    But there are very particular and exactly structural requirements for a piece of commercial art that will be MARKETED through very specific channels.

    I have new advice for the current marketplace. This is what I've been doing lately, but haven't yet perfected it to where I can try it out and see if it works. But I do know others who've done it.

    Study SCREENWRITING -- dissect and study TV and film structures -- write your novel EXACTLY to that structure (precisely place events at exact spots in the plot according to the percentage of the total pages, but use the percentages of FILM.)

    The reason for this -- nobody reads anymore. 90% of the fiction imbibed by consumers comes via TV, DVD rentals, and theatrical releases, comics, graphic novels, music videos, etc.

    We have a generation out there we're trying to entertain and we must speak their language -- and today's language has been formulated by H/Bollywood.

    Learn the language well enough to speak it like a native -- then tell your story in that language.

    And that language is structure, pacing, protagonist, antagonist, A, B, C story, and the 3 act structure, with a major climax also at the 1/2 point. Be off by even one page and your novel will not "be chosen."

    Hit those marks like a professional actor hits the mark on the stage (ever seen those taped X's they use?) and your novel will "be chosen."

    The "rejection" is decided on structure -- the acceptance considers "content" but not very seriously if AND ONLY IF your "content" is constructured rigorously around a "Concept."

    Study High Concept, master it (Linnea got born with it pre-installed) build your story around it, structure your story to hit "the beats" of a screenplay -- the book WILL BE CHOSEN (by someone somewhere).

    The more precisely you do all this, the more likely you are to make mass market.

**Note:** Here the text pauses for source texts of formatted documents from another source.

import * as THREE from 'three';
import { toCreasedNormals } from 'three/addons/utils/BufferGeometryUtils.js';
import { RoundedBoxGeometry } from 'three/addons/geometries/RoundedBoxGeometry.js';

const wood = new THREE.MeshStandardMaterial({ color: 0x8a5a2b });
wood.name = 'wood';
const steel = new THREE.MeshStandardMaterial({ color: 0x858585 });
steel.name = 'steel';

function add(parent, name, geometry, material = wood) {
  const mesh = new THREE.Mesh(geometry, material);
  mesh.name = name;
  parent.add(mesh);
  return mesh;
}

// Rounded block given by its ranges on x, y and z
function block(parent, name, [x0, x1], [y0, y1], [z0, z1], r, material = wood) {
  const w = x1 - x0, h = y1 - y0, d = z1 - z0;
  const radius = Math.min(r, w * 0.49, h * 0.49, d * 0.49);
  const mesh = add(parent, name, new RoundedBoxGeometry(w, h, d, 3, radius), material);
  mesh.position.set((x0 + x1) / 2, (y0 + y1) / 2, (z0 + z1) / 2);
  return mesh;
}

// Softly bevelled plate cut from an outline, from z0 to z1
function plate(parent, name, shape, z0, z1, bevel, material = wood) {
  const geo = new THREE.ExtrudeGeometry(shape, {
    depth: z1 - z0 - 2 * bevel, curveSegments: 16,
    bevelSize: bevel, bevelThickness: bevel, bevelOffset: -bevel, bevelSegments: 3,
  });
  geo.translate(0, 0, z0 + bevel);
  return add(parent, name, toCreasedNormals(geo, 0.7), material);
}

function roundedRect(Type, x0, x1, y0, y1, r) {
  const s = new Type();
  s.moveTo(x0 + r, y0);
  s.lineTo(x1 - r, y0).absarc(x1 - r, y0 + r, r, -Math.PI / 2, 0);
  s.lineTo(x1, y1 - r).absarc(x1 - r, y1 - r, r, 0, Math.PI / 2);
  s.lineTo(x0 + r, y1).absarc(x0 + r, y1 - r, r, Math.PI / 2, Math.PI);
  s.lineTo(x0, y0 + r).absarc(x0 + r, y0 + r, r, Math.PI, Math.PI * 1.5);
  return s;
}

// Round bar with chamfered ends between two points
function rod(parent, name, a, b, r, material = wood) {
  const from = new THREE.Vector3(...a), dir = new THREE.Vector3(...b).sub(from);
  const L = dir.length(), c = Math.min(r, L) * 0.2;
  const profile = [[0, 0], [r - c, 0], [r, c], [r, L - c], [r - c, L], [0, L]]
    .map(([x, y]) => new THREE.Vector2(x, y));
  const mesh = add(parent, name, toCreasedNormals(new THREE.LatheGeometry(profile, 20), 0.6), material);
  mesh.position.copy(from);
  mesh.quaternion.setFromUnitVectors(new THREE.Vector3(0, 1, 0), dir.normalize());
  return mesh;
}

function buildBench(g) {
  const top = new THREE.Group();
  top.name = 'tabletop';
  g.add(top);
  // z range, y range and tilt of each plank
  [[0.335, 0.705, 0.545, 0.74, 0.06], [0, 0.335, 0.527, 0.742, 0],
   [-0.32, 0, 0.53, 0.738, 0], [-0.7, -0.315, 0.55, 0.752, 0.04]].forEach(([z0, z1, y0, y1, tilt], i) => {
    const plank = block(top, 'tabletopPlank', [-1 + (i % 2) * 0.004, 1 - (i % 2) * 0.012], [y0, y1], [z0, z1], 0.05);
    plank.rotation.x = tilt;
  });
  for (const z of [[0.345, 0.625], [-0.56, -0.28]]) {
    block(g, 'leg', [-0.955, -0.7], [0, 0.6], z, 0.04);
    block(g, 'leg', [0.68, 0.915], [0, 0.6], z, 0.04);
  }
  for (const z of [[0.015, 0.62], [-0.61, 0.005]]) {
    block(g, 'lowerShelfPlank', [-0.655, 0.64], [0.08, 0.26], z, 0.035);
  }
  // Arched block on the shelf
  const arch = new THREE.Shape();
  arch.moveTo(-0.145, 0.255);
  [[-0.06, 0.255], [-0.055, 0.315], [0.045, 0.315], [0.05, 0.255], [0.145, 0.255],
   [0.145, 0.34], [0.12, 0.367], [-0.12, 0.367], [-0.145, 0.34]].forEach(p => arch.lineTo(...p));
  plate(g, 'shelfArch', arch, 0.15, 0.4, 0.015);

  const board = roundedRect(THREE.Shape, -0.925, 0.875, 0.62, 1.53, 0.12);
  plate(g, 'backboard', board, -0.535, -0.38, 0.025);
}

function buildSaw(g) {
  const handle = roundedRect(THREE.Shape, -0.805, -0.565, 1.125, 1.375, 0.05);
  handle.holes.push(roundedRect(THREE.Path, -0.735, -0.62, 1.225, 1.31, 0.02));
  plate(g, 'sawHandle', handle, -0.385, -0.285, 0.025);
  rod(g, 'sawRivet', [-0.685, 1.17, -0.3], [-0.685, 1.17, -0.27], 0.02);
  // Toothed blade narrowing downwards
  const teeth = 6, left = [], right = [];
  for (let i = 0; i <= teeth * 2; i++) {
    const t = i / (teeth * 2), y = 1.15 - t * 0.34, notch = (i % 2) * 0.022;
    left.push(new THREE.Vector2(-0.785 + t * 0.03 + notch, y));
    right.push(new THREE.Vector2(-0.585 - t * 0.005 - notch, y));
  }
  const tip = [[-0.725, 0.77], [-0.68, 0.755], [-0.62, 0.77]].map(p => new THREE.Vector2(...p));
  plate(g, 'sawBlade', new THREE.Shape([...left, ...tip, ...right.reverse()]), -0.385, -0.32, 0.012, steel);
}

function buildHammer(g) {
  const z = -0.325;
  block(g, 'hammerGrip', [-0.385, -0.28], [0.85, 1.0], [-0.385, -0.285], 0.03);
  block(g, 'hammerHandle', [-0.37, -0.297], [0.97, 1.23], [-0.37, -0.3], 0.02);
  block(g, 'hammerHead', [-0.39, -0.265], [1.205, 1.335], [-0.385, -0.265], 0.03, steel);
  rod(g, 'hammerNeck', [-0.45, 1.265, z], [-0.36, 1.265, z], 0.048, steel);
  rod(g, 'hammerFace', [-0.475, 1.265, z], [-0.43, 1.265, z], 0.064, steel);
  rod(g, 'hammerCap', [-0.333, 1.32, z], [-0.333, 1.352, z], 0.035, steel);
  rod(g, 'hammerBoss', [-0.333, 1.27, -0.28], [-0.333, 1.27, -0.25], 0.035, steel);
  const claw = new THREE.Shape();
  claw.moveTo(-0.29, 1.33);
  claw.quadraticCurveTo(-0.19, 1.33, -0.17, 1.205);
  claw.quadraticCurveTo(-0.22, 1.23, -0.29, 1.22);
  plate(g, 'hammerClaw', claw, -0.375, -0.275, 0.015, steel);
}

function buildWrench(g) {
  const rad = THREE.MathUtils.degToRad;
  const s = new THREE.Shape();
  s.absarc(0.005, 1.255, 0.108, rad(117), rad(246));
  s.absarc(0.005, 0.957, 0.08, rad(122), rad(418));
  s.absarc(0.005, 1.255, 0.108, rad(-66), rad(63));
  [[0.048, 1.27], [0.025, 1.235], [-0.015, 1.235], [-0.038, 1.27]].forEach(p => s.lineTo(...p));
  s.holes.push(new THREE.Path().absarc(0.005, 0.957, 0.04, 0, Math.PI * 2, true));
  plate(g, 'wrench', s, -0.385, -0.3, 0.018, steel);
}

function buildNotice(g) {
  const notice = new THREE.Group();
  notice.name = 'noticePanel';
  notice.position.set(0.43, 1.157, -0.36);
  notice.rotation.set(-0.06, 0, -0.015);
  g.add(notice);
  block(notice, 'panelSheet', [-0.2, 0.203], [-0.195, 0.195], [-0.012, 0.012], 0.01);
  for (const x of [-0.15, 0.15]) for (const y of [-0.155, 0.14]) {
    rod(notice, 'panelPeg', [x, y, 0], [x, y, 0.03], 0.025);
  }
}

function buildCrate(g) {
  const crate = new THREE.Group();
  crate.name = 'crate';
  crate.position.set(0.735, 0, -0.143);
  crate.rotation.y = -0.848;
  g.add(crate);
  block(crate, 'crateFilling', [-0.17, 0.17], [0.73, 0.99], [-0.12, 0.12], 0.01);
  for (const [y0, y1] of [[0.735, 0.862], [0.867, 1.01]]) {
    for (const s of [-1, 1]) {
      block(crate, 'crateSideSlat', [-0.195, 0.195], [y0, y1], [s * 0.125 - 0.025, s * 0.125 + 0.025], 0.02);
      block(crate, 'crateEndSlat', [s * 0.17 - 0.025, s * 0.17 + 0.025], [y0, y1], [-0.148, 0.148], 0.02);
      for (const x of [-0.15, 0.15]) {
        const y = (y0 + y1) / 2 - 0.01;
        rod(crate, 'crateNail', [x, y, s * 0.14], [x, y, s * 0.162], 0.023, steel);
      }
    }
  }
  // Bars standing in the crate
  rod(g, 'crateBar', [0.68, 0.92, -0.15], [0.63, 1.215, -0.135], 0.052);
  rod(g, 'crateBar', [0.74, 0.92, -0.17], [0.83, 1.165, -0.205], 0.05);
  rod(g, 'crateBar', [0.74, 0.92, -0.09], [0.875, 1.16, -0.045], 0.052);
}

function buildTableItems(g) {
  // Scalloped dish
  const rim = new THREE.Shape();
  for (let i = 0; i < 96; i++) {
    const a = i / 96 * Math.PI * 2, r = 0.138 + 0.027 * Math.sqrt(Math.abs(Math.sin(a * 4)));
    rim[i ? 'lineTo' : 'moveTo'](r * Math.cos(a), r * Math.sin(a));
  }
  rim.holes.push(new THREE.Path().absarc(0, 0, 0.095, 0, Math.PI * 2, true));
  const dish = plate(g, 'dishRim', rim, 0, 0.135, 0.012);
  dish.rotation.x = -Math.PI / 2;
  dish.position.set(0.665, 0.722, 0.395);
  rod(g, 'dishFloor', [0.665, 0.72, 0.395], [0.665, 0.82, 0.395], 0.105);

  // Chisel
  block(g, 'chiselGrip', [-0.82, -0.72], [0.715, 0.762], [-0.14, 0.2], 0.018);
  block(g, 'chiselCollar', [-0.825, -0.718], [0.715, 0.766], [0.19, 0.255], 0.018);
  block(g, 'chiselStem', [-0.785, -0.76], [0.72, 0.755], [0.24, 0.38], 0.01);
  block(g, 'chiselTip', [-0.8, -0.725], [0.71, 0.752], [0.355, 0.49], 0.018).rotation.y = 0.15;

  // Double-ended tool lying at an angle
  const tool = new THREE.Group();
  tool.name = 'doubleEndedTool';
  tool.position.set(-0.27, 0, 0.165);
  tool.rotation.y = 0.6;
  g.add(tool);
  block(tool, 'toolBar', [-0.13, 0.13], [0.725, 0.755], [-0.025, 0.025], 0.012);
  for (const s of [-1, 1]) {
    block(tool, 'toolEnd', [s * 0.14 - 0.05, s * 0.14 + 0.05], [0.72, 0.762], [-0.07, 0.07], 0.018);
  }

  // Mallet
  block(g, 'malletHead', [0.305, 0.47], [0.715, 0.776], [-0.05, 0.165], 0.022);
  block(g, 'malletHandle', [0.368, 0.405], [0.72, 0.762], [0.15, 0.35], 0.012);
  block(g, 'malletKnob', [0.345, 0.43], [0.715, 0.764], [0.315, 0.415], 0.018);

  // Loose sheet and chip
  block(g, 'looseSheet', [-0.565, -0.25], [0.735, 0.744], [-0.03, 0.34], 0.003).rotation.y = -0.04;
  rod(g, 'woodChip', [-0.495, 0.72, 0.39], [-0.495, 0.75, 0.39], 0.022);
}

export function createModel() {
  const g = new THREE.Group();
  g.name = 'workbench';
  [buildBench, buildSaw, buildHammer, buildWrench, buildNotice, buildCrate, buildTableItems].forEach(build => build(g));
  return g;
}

    Study The Dresden Files (see my review column for my extensive interview with the author), study how it was done, and internalize the simple lesson -- make a movie even if it looks like a novel, and it will sell big time.

    Jacqueline Lichtenberg

  12. Excellent advice, Jacqueline! Structure is always tripping me up anyway. It's been much easier with my Young Adult than my SFR, but still... Doesn't help that I'm so easily distracted! It's on my 'To-Do List' to check all of that out.

  13. Anonymous2:05 PM EDT

    Wow, that whole their style versus your style thing is kinda scary. To me, "I've not" and "I haven't" have a different feel. Spelling changes I can understand, but the homogenizing of the grammar I don't like too much. It seems too much like they're trying to rub off some of the Linnea.

  14. Maryk:

    Aha, well that's why you should only submit to a publishing house you want your novel to be published by -- and their previous works have to be scrutinized. You will be required to conform to get paid. If you argue, your next book will not be bought.

    It is a business, and in business the customer is always right. Publishers give their customers what the Publisher thinks the customer wants.

    Jacqueline Lichtenberg

  15. Linnea, thanks for mentioning how important it is to meet and stay in touch with other authors. I can't tell you how supportive authors can be--they understand your pain! I have gotten through many depressing times in my career just by having a fellow author hold my hand or cry with me or give me that piece of advice that got me through. I try to return the favor. We have to stick together in this biz!

  16. Hey Jennifer! Great to see you herer. Thanks for the input. ~Linnea